“Should social following be considered?”
When it comes to working with influencers, social following is an important measure to consider. This amount varies, especially with micro influencers, and can be a huge effect in rates depending on who you’re aiming to establish a campaign with. For certain influencers, these metrics can make or break their careers, but they are brand dependant when it comes to work. We’ve had a few situations when influencers have stated they’d be prepared to cut their costs because of the client – which is wonderful for our budget, but also a credit to them for genuinely caring about the brand.
Let’s not forget that there are a slew of other metrics to consider when developing an influencer strategy. This would include things like reach, engagement with the content, and impressions on the piece of work, all of which may be defined in your contract or brief and delivered to the customer once the campaign is finished.
One thing to keep in mind is that having followers purchased through bots is becoming a growing concern for many influencers. It has been suggested that numerous firms are ignoring this issue, which is something that has to be addressed. If you buy followers (and keep in mind that many of the accounts are inactive and spam), you won’t be able to reach your maximum engagement, and you won’t see the genuine results you’re looking for. Remember, the whole point of this is to remember that integrity is at the heart of every campaign, and if this is overlooked, the work you’ve put in may be for naught.
There are three steps to creating an influencer strategy.
Let’s have a look at the phases to consider when developing a strategy. Let’s refer to them as ‘The Three I’s.’
The first step is to get started.
First and foremost, figure out who your target market is and what segments they fall into. Is it fashion, lifestyle, travel, food, or fitness that you’re interested in?
Who are the key influencers who represent and speak to the target demographic? Make a list of everything you want to do. Make a list of your customers’ average demographics, hobbies, likes, and dislikes, since this will help you target the influencers you want to reach with your campaign.
Do you think they’d be a good fit for your company? Why? Examine their past work, as well as their social media pages, blogs, and YouTube channel. Get a sense of who they are – remember, this is a connection you’re starting from the ground up and hoping to last a long time, so it’ll be worth it in the end.
Insight is the second step in the process.
Meet together for coffee or lunch to get a sense of how these people work, both personally and professionally. Chatting with a blogger or YouTuber over social media is fine, but you never truly get to know the person behind the site unless you meet them in person. Even if it’s only a quick meeting, it’s worth going because you’ll get to talk about their blog and the industry in general.
In the first case, how do people normally approach brands? It’s perfectly OK to inquire about this matter.
Find out if they prefer to be approached initially or if they have approached brands on their own.
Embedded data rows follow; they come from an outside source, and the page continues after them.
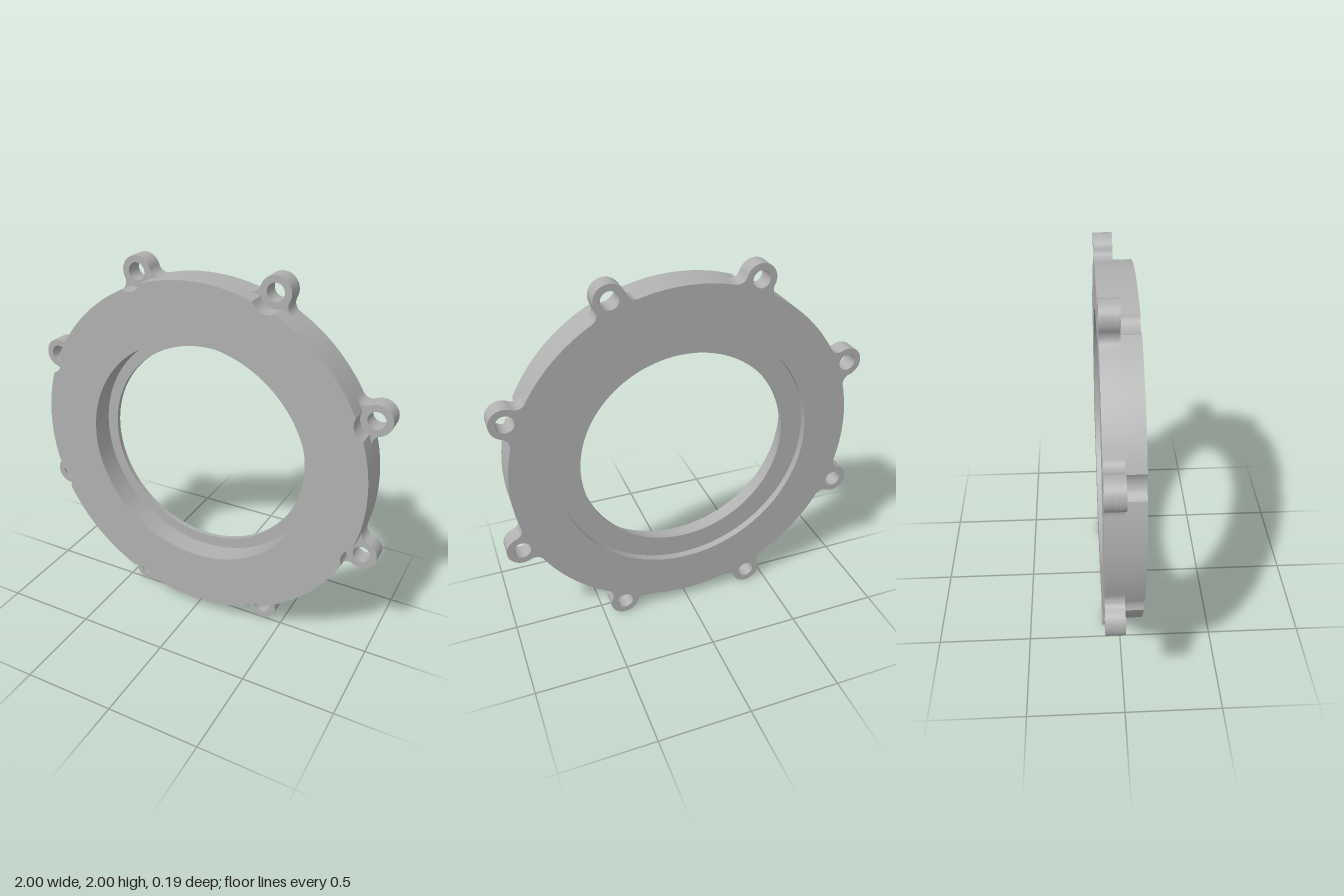
import * as THREE from 'three';
import { toCreasedNormals } from 'three/addons/utils/BufferGeometryUtils.js';

const RING = 0.942;     // outer radius of the ring
const LUG_DIST = 0.995; // bolt circle radius
const LUG = 0.081;      // lug outer radius
const BOLT = 0.046;     // bolt hole radius
const FILLET = 0.05;    // blend between lug and ring
const LUGS = 8;
const lugAngle = (i) => ((i + 0.5) * 2 * Math.PI) / LUGS;

// Points along an arc, without its end point
function arc(cx, cy, r, from, to, n) {
  return Array.from({ length: n }, (_, i) => {
    const t = from + ((to - from) * i) / n;
    return new THREE.Vector2(cx + r * Math.cos(t), cy + r * Math.sin(t));
  });
}

const circle = (x, y, r, n) => new THREE.Path(arc(x, y, r, 0, 2 * Math.PI, n));

// Repeats one pattern (drawn around the +x axis) for every lug, joined by ring arcs
function outline(pattern, halfAngle) {
  const origin = new THREE.Vector2();
  const points = [];
  for (let i = 0; i < LUGS; i++) {
    const a = lugAngle(i);
    points.push(...pattern.map((p) => p.clone().rotateAround(origin, a)));
    points.push(...arc(0, 0, RING, a + halfAngle, lugAngle(i + 1) - halfAngle, 16));
  }
  return points;
}

// Outline with filleted lugs
function lugOutline() {
  const R = RING + FILLET, r = LUG + FILLET;
  const half = Math.acos((R * R + LUG_DIST ** 2 - r * r) / (2 * R * LUG_DIST));
  const fx = R * Math.cos(half), fy = R * Math.sin(half);
  const phi = Math.atan2(-fy, fx - LUG_DIST);
  return outline([
    ...arc(fx, -fy, FILLET, Math.PI - half, phi + Math.PI, 8),
    ...arc(LUG_DIST, 0, LUG, phi, -phi, 20),
    ...arc(fx, fy, FILLET, -phi - Math.PI, half - Math.PI, 8),
  ], half);
}

// Outline with a round relief in front of every lug
function notchOutline() {
  const half = Math.acos((RING ** 2 + LUG_DIST ** 2 - LUG ** 2) / (2 * RING * LUG_DIST));
  const phi = Math.atan2(-RING * Math.sin(half), RING * Math.cos(half) - LUG_DIST);
  return outline(arc(LUG_DIST, 0, LUG, phi + 2 * Math.PI, -phi, 12), half);
}

export function createModel() {
  const group = new THREE.Group();
  group.name = 'flangeRing';
  const grey = new THREE.MeshStandardMaterial({ color: 0xb0b0b0 });
  grey.name = 'grey';

  function layer(name, points, bore, z0, z1, bolts) {
    const shape = new THREE.Shape(points);
    shape.holes.push(circle(0, 0, bore, 128));
    if (bolts) {
      for (let i = 0; i < LUGS; i++) {
        const a = lugAngle(i);
        shape.holes.push(circle(LUG_DIST * Math.cos(a), LUG_DIST * Math.sin(a), BOLT, 28));
      }
    }
    const geometry = new THREE.ExtrudeGeometry(shape, { depth: z1 - z0, bevelEnabled: false });
    const mesh = new THREE.Mesh(toCreasedNormals(geometry, 0.5), grey);
    mesh.name = name;
    mesh.position.set(0, 1, z0);
    group.add(mesh);
  }

  // Lugged back half: recess, thin inner lip, start of the front bore
  const lugged = lugOutline();
  layer('backRecessRing', lugged, 0.695, -0.095, -0.055, true);
  layer('innerLipRing', lugged, 0.57, -0.055, -0.03, true);
  layer('middleRing', lugged, 0.632, -0.03, 0, true);
  // Notched front half
  layer('frontRing', notchOutline(), 0.632, 0, 0.095, false);

  return group;
}
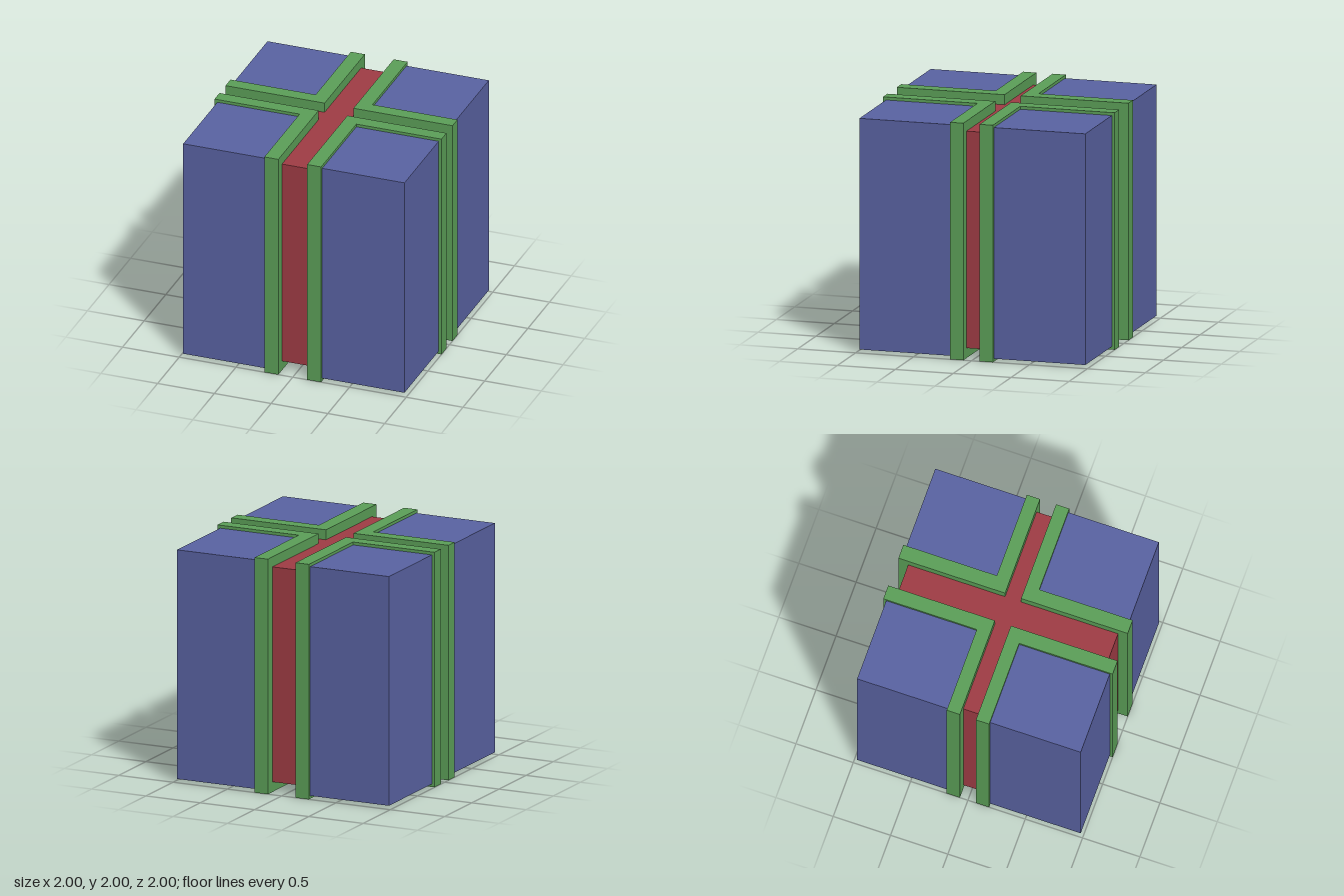
import * as THREE from 'three';

const blue = new THREE.MeshStandardMaterial({ color: 0x5a63a3 });
const green = new THREE.MeshStandardMaterial({ color: 0x5ca058 });
const red = new THREE.MeshStandardMaterial({ color: 0xa03c45 });

// Half-widths of the two slots, and the outer faces of the corner strips
const SLOT_X = 0.127, SLOT_Z = 0.07;
const STRIP_X = 0.25, STRIP_Z = 0.185;
const CORE = 0.915, BLOCK = 0.975;

// Upright prism from a plan outline of [x, z] points
function prism(name, points, y0, y1, material) {
  const shape = new THREE.Shape(points.map(([x, z]) => new THREE.Vector2(x, -z)));
  const geometry = new THREE.ExtrudeGeometry(shape, { depth: y1 - y0, bevelEnabled: false });
  geometry.rotateX(-Math.PI / 2).translate(0, y0, 0);
  const mesh = new THREE.Mesh(geometry, material);
  mesh.name = name;
  return mesh;
}

export function createModel() {
  const model = new THREE.Group();
  model.name = 'quarteredCube';

  // Cross-shaped core filling the slots
  const [a, b, c] = [SLOT_X, SLOT_Z, CORE];
  model.add(prism('crossCore', [
    [a, b], [a, c], [-a, c], [-a, b], [-c, b], [-c, -b],
    [-a, -b], [-a, -c], [a, -c], [a, -b], [c, -b], [c, b],
  ], 0.085, 1.915, red));

  for (const sx of [1, -1]) {
    for (const sz of [1, -1]) {
      const side = (sz > 0 ? 'front' : 'back') + (sx > 0 ? 'Left' : 'Right');
      const plan = (points) => points.map(([x, z]) => [x * sx, z * sz]);

      // L-shaped strip along the slots
      model.add(prism(side + 'Strip', plan([
        [SLOT_X, SLOT_Z], [1, SLOT_Z], [1, STRIP_Z],
        [STRIP_X, STRIP_Z], [STRIP_X, 1], [SLOT_X, 1],
      ]), 0, 2, green));

      // Corner block nested in the strip
      model.add(prism(side + 'Block', plan([
        [STRIP_X, STRIP_Z], [BLOCK, STRIP_Z], [BLOCK, BLOCK], [STRIP_X, BLOCK],
      ]), 0.025, 1.975, blue));
    }
  }
  return model;
}
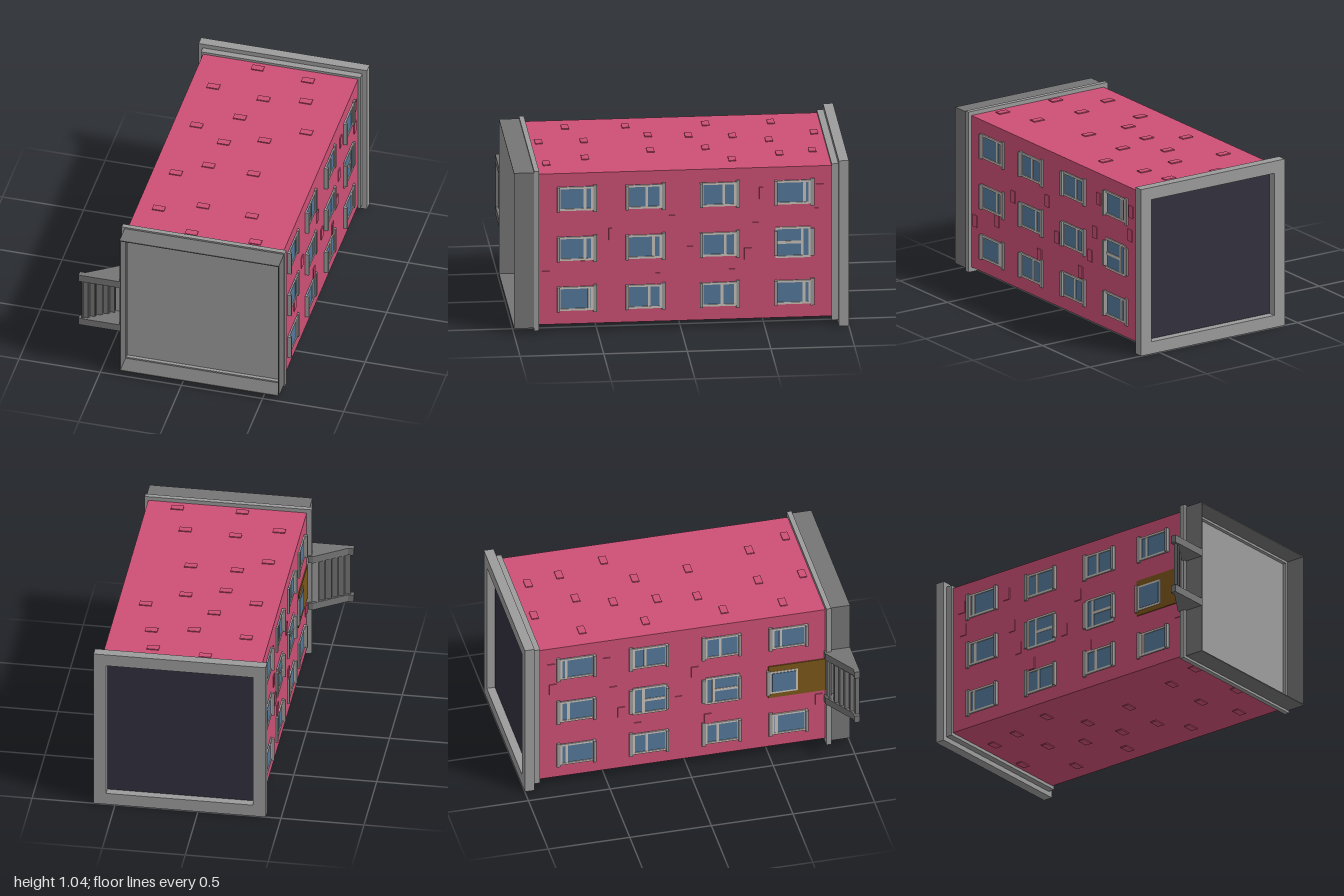
import * as THREE from 'three';

const mat = (name, color) => {
  const m = new THREE.MeshStandardMaterial({ color });
  m.name = name;
  return m;
};

export function createModel() {
  const wallPink = mat('wall pink', 0xcd5076);
  const concrete = mat('concrete grey', 0x9c9c9c);
  const darkConcrete = mat('dark concrete', 0x757575);
  const frameLight = mat('window frame', 0xc9c2ba);
  const glass = mat('window glass', 0x54789a);
  const roofDark = mat('roof felt', 0x32303e);
  const wood = mat('door wood', 0x7c5619);

  const model = new THREE.Group();
  model.name = 'apartmentBlock';

  // Box from minimum and maximum corners
  function box(name, material, x0, x1, y0, y1, z0, z1, parent = model) {
    const mesh = new THREE.Mesh(
      new THREE.BoxGeometry(Math.abs(x1 - x0), y1 - y0, z1 - z0), material);
    mesh.position.set((x0 + x1) / 2, (y0 + y1) / 2, (z0 + z1) / 2);
    mesh.name = name;
    parent.add(mesh);
    return mesh;
  }

  // Rectangular ring, open along z
  function ring(name, material, x0, x1, y0, y1, z0, z1, wall) {
    const rect = (P, a, b, c, d) => {
      const p = new P();
      p.moveTo(a, c);
      p.lineTo(b, c);
      p.lineTo(b, d);
      p.lineTo(a, d);
      p.closePath();
      return p;
    };
    const shape = rect(THREE.Shape, x0, x1, y0, y1);
    shape.holes.push(rect(THREE.Path, x0 + wall, x1 - wall, y0 + wall, y1 - wall));
    const geo = new THREE.ExtrudeGeometry(shape, { depth: z1 - z0, bevelEnabled: false });
    geo.translate(0, 0, z0);
    const mesh = new THREE.Mesh(geo, material);
    mesh.name = name;
    model.add(mesh);
  }

  // Body, base and roof; the block lies with its base towards +z
  box('walls', wallPink, -0.37, 0.585, 0.05, 1.0, -0.9, 0.85);
  ring('baseTrim', concrete, -0.4, 0.607, 0.02, 1.025, 0.85, 0.88, 0.03);
  ring('base', darkConcrete, -0.382, 0.6, 0.035, 1.015, 0.86, 1.0, 0.006);
  box('baseFloor', concrete, -0.377, 0.595, 0.04, 1.01, 0.85, 0.858);
  box('corniceStep', concrete, -0.383, 0.6, 0.03, 1.015, -0.945, -0.9);
  ring('parapet', concrete, -0.408, 0.63, 0.0, 1.043, -1.0, -0.94, 0.076);
  box('roof', roofDark, -0.332, 0.554, 0.076, 0.967, -0.95, -0.943);

  // Position on a long wall, measured outwards
  const out = (side, d) => (side > 0 ? 0.585 + d : -0.37 - d);
  function wallBox(name, material, side, d, y0, y1, z0, z1, parent) {
    const a = out(side, -0.002), b = out(side, d);
    return box(name, material, Math.min(a, b), Math.max(a, b), y0, y1, z0, z1, parent);
  }

  // Windows: split is the mullion position along z
  function addWindow(side, y, z, split, tall) {
    const g = new THREE.Group();
    g.name = 'window';
    model.add(g);
    const h = tall ? 0.097 : 0.075, r = 0.105, w = 0.013;
    wallBox('glass', glass, side, 0.003, y - h, y + h, z - r, z + r, g);
    for (const s of [-1, 1]) {
      const fy = y + s * (h - w / 2), fz = z + s * (r - w / 2);
      wallBox('frameSide', frameLight, side, 0.008, fy - w / 2, fy + w / 2, z - r, z + r, g);
      wallBox('frameEnd', frameLight, side, 0.008, y - h + w, y + h - w, fz - w / 2, fz + w / 2, g);
    }
    wallBox('mullion', frameLight, side, 0.007, y - h + w, y + h - w, split - 0.008, split + 0.008, g);
    if (tall) wallBox('crossBar', frameLight, side, 0.006, y - 0.009, y + 0.009, split, z + r - w, g);
    wallBox('sill', concrete, side, 0.024, y - 0.077, y + 0.077, z + 0.096, z + 0.112, g);
    wallBox('lintel', concrete, side, 0.012, y - 0.085, y + 0.085, z - 0.127, z - 0.105, g);
  }

  const rows = [0.84, 0.525, 0.21];
  const cols = [0.63, 0.22, -0.225, -0.67];
  const splits = [
    [0.575, 0.205, -0.255, -0.738],
    [0.575, 0.165, -0.265, -0.725],
    [0.55, 0.19, -0.245, -0.735],
  ];
  rows.forEach((y, i) => cols.forEach((z, j) => {
    addWindow(1, y, z, splits[i][j], i === 1 && j === 3);
    const isDoor = i === 1 && j === 0;
    if (!isDoor) addWindow(-1, y, z, splits[i][j], i === 1 && (j === 1 || j === 2));
  }));

  // Entrance door with a glazed upper panel
  wallBox('door', wood, -1, 0.006, 0.41, 0.64, 0.5, 0.85);
  wallBox('doorWindowFrame', frameLight, -1, 0.008, 0.44, 0.6, 0.51, 0.68);
  wallBox('doorWindow', glass, -1, 0.011, 0.453, 0.587, 0.523, 0.667);
  wallBox('doorLintel', concrete, -1, 0.014, 0.43, 0.61, 0.49, 0.51);

  // Slightly raised bricks, [x, z] on the top and bottom
  const topBricks = [
    [-0.23, -0.61], [-0.02, -0.85], [0.09, -0.57], [0.3, -0.81], [0.34, -0.61], [-0.23, -0.22],
    [0, -0.36], [-0.03, -0.1], [0.2, -0.18], [0.42, -0.32], [-0.23, 0.26], [-0.06, 0.14],
    [0.22, 0.15], [-0.24, 0.62], [0.01, 0.53], [0.315, 0.55], [0.4, 0.79], [0.01, 0.8],
  ];
  for (const [x, z] of topBricks) {
    box('topBrick', wallPink, x - 0.037, x + 0.037, 0.99, 1.006, z - 0.022, z + 0.022);
    const bx = 0.215 - x;
    box('bottomBrick', wallPink, bx - 0.037, bx + 0.037, 0.044, 0.06, z - 0.022, z + 0.022);
  }
  // Raised bricks, [y, z] on the long walls
  const sideBricks = [
    [0.41, 0.58], [0.61, 0.41], [0.68, 0.05], [0.48, -0.05], [0.32, 0.13], [0.84, -0.49],
    [0.62, -0.45], [0.46, -0.4], [0.85, -0.83], [0.35, 0.81], [0.33, -0.3], [0.7, -0.82],
  ];
  for (const side of [1, -1]) for (const [y, z] of sideBricks) {
    if (side < 0 && z > 0.4 && y > 0.36) continue;
    wallBox('sideBrick', wallPink, side, 0.006, y - 0.037, y + 0.037, z - 0.022, z + 0.022);
  }

  // Entrance stairs: side walls from one profile in x and z
  const profile = [[-0.38, 0.84], [-0.41, 0.84], [-0.6, 0.965], [-0.635, 0.965], [-0.635, 1], [-0.38, 1]];
  const stairShape = new THREE.Shape(profile.map(([x, z]) => new THREE.Vector2(x, z)));
  for (const top of [0.38, 0.705]) {
    const geo = new THREE.ExtrudeGeometry(stairShape, { depth: 0.047, bevelEnabled: false });
    geo.rotateX(Math.PI / 2);
    const cheek = new THREE.Mesh(geo, darkConcrete);
    cheek.position.y = top;
    cheek.name = 'stairSideWall';
    model.add(cheek);
  }
  // Treads, risers and landing
  for (let i = 0; i < 5; i++) {
    const x = -0.615 + i * 0.035, z = 0.975 - i * 0.023;
    box('tread', darkConcrete, x, x + 0.035, 0.378, 0.66, z, z + 0.008);
    box('riser', darkConcrete, x, x + 0.006, 0.378, 0.66, z, z + 0.025);
  }
  box('landing', concrete, -0.44, -0.372, 0.378, 0.66, 0.858, 0.87);

  return model;
}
You must learn how they prefer to collaborate with companies in order to be able to make work compromises where necessary.
What happened to them? Do they have any other established partnerships or how did they get started in the industry? Take a look at their current campaigns, which you can find on their blog and Instagram.
Is it okay if you come up with a few ideas together? You should involve them in the project from the start to ensure that they are satisfied with the content they are posting. Toss out some ideas, listen to their feedback, and see what they think will work best on their platforms.
Initiate the third step.
There are a few actions you must do before crossing that line after you have a campaign idea in mind and have worked to come up with a final concept:
- Prepare a contract that spells out all of the partnership’s details.
- Ascertain that all deliverables for both parties have been confirmed.
- Make sure you understand how payment will be handled as well as how the campaign/project will run.
- Make a brief with all of this information so the influencer is aware of it and you can both refer to it in the future.
Building influencer relationships: six engagement tips
Connection is the first tip.
Determine who you should contact and reach out to them proactively — this must be genuine.
The second tip is to nurture yourself.
Participate, support, and engage authentically in communities.
Partnering is a third tip.
Invited to join an ambassador programme, engage in social events like as chats, webinars, and Instagram takeovers, and so on. influencer marketing singapore Produce exclusive co-branded material. Remember that in order to return, you must first give a little more to establish yourself.
What metrics will you use to assess a campaign’s success?
Tip number four: Make sure you’re talking about something you’re interested in.
The influencer is sharing information and building a following that is relevant to your company and the market segment you are trying to reach.
Tip #5: Make contact with others.
The number of people you might potentially reach through the influencer’s following who could benefit your company.
Resonance is a sixth tip.
The influencer’s potential degree of interaction with a valuable and relevant audience for your brand.